One of the major challenges in teacher education is to convince pre-service teachers, our students, that they should (become able to) determine for themselves which technologies to use, when, where, how and why. Preferably in a methodological and justifiable way. This provocative statement stems from two conflicting phenomena. On the one hand, technology is evolving so quickly that it does not make sense to build a course around specific systems or applications as they might have become obsolete once our students start to teach in the real world. On the other hand, our students expect their professors to explain in detail which technologies to use and, more importantly, how to use them. Students in teacher education are often reluctant (or afraid?) to think for themselves, and false assumptions and myths permeate their vision on the role of ICT in learning and teaching.

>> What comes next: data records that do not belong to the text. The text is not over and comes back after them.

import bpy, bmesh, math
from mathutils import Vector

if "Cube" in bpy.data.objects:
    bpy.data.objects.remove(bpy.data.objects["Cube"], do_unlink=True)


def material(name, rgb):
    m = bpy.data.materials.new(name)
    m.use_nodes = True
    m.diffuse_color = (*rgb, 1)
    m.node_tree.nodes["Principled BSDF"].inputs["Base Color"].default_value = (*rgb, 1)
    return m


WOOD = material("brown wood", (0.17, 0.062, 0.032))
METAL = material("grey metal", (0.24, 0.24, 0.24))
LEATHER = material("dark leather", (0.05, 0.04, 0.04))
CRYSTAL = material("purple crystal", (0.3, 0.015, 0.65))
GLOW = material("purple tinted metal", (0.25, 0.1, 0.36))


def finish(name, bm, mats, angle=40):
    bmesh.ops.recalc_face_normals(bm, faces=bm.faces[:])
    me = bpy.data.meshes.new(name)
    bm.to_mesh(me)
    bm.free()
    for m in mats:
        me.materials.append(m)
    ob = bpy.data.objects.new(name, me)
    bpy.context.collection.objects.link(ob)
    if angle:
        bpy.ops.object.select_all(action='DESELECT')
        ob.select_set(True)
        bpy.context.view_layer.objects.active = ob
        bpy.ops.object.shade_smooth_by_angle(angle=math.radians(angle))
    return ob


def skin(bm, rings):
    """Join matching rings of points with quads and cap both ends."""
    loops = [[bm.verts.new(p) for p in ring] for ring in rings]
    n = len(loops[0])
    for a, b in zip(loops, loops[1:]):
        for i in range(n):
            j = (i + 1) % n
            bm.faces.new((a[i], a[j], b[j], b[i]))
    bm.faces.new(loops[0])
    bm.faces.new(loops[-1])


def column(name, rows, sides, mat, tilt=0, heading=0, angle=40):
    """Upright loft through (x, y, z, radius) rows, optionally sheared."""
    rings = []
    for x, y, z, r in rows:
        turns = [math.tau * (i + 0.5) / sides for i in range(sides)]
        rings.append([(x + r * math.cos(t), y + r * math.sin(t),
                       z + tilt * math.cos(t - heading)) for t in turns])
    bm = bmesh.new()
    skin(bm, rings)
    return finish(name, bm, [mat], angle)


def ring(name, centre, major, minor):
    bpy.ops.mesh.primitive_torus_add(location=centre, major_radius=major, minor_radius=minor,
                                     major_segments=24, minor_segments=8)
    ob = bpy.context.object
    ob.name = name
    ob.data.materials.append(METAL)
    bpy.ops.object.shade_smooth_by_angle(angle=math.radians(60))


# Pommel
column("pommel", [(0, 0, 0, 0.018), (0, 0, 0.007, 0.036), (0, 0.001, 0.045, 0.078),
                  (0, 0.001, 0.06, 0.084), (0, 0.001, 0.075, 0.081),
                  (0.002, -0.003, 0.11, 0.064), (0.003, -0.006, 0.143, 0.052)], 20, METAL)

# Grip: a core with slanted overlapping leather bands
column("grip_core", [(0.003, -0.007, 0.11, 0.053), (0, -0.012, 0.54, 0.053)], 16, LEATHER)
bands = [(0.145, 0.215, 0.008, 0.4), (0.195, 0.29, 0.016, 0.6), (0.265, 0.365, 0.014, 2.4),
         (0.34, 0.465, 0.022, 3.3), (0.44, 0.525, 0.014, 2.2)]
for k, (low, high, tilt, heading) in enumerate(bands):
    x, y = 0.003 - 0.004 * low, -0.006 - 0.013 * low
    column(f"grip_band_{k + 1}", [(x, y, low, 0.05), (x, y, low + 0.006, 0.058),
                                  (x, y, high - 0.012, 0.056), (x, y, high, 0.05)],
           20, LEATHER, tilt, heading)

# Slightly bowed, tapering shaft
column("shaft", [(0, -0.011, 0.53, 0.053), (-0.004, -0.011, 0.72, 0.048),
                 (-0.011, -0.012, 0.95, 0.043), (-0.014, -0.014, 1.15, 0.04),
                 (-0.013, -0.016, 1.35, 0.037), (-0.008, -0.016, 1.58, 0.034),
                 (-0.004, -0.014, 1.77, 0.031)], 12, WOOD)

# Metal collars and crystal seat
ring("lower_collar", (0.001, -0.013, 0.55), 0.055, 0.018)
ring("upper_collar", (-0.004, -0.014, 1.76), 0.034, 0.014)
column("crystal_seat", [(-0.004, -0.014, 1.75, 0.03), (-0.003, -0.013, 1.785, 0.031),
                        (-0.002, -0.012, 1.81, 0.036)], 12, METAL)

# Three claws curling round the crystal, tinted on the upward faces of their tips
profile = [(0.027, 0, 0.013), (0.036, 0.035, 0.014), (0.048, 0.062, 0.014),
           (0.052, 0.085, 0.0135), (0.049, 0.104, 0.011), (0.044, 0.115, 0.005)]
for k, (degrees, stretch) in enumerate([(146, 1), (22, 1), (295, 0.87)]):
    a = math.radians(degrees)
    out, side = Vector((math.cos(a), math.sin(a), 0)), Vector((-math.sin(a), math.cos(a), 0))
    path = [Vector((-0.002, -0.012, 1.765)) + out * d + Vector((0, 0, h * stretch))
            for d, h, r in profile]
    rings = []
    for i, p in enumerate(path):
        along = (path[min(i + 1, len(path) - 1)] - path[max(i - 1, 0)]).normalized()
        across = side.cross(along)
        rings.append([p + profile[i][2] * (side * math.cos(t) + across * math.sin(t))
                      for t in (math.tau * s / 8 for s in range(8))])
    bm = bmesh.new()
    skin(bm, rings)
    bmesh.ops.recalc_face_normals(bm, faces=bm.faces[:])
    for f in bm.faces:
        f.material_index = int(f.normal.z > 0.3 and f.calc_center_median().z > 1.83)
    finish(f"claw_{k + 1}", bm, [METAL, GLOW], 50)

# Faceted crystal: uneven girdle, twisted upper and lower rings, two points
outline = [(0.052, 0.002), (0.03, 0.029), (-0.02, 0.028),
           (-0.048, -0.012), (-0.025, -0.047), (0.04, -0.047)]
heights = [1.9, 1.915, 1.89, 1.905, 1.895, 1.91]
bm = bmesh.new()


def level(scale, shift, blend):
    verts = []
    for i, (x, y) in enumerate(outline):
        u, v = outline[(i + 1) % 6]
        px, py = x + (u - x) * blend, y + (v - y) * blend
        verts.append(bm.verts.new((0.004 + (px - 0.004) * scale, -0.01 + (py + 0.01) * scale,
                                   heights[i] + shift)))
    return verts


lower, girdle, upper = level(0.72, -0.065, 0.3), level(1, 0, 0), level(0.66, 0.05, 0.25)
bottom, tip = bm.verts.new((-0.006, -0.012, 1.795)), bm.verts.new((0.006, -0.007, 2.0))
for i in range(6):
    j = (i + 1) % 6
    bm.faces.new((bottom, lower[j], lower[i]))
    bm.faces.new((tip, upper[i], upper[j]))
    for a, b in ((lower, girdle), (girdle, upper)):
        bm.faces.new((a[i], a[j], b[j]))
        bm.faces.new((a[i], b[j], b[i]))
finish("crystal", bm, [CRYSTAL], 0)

In this presentation Jozef Colpaert will present and discuss the inconvenient truths he has been confronted with over the last two decades. He will show how periods of hypes and myths alternated with periods of common sense, and how current beliefs can be classified under ‘blurred ontologies’: flipped classrooms, digital natives, blended learning, MOOCs, digital pedagogy, etc.
He will discuss why teachers should instead consider themselves engineers of their own learning environments, engineering being defined as a strategy to apply when not enough knowledge is available (certainly the case in education). Educational engineering in its own right can be considered a full-fledged instructional design model and even a novel research method.
Educational engineering is about building the best possible educational artefacts, based on hypotheses which stem from theory and practice. Jozef Colpaert will present in more detail three paradigm shifts which every teacher can put into practice immediately: the ecological paradigm shift, the process-oriented paradigm shift and the psychological paradigm shift, and which should be priority research topics in teacher education research.
He will present these hypotheses in the light of current research challenges, and briefly highlight personalization and contextualization of the learning process. He will conclude by summarizing this new vision into concrete rules of thumb for teacher education, teacher training, and teachers in practice.